TASK PROMPT:
Search the entries below for "verts", and copy each line where it appears.

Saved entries
________________________

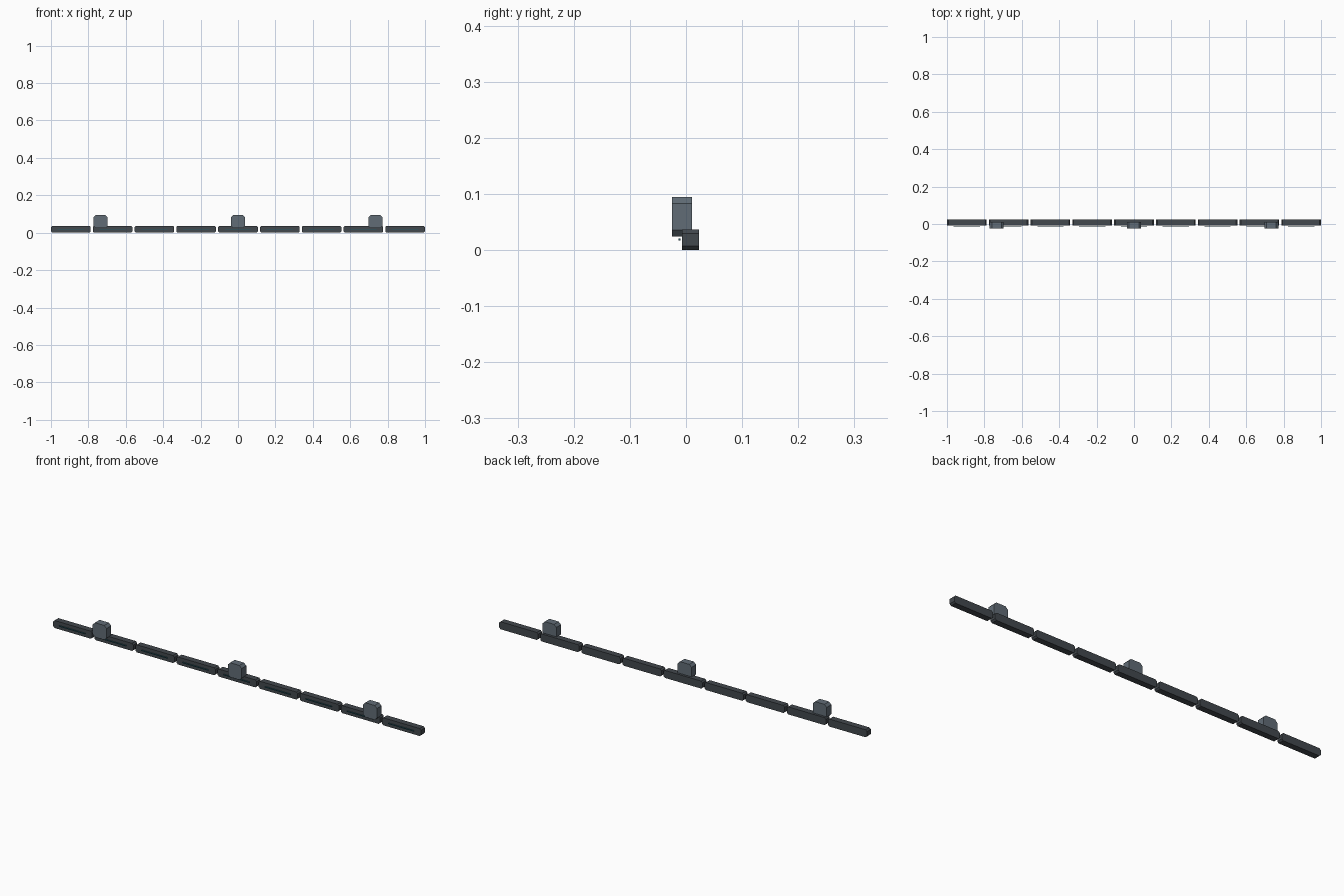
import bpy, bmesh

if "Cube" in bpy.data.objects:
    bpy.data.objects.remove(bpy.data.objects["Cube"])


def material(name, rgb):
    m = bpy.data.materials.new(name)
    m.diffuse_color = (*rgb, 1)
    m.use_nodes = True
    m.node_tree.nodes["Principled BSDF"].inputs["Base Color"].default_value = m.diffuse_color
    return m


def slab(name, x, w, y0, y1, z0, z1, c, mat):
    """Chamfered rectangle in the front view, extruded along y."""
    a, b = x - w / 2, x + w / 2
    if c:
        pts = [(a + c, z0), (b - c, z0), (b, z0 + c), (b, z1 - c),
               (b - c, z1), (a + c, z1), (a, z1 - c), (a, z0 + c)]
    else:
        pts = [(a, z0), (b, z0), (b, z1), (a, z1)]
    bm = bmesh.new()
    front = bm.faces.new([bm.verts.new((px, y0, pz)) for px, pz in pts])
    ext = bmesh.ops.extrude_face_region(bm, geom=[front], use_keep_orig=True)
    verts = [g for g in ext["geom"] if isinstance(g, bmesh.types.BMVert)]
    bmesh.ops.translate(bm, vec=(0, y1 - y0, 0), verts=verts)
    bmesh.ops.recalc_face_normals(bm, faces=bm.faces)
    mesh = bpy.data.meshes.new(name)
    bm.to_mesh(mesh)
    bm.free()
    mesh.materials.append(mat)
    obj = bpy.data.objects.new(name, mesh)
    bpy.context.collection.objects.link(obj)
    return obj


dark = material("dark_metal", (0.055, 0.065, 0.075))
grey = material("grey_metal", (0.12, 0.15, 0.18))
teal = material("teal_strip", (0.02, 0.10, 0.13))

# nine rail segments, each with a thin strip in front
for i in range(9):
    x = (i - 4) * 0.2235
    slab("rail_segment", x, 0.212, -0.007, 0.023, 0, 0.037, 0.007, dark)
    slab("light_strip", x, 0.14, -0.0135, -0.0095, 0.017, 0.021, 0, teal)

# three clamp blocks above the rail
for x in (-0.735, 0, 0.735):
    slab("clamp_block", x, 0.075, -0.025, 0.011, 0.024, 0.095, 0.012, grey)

________________________

TASK ANSWER:
    front = bm.faces.new([bm.verts.new((px, y0, pz)) for px, pz in pts])
    verts = [g for g in ext["geom"] if isinstance(g, bmesh.types.BMVert)]
    bmesh.ops.translate(bm, vec=(0, y1 - y0, 0), verts=verts)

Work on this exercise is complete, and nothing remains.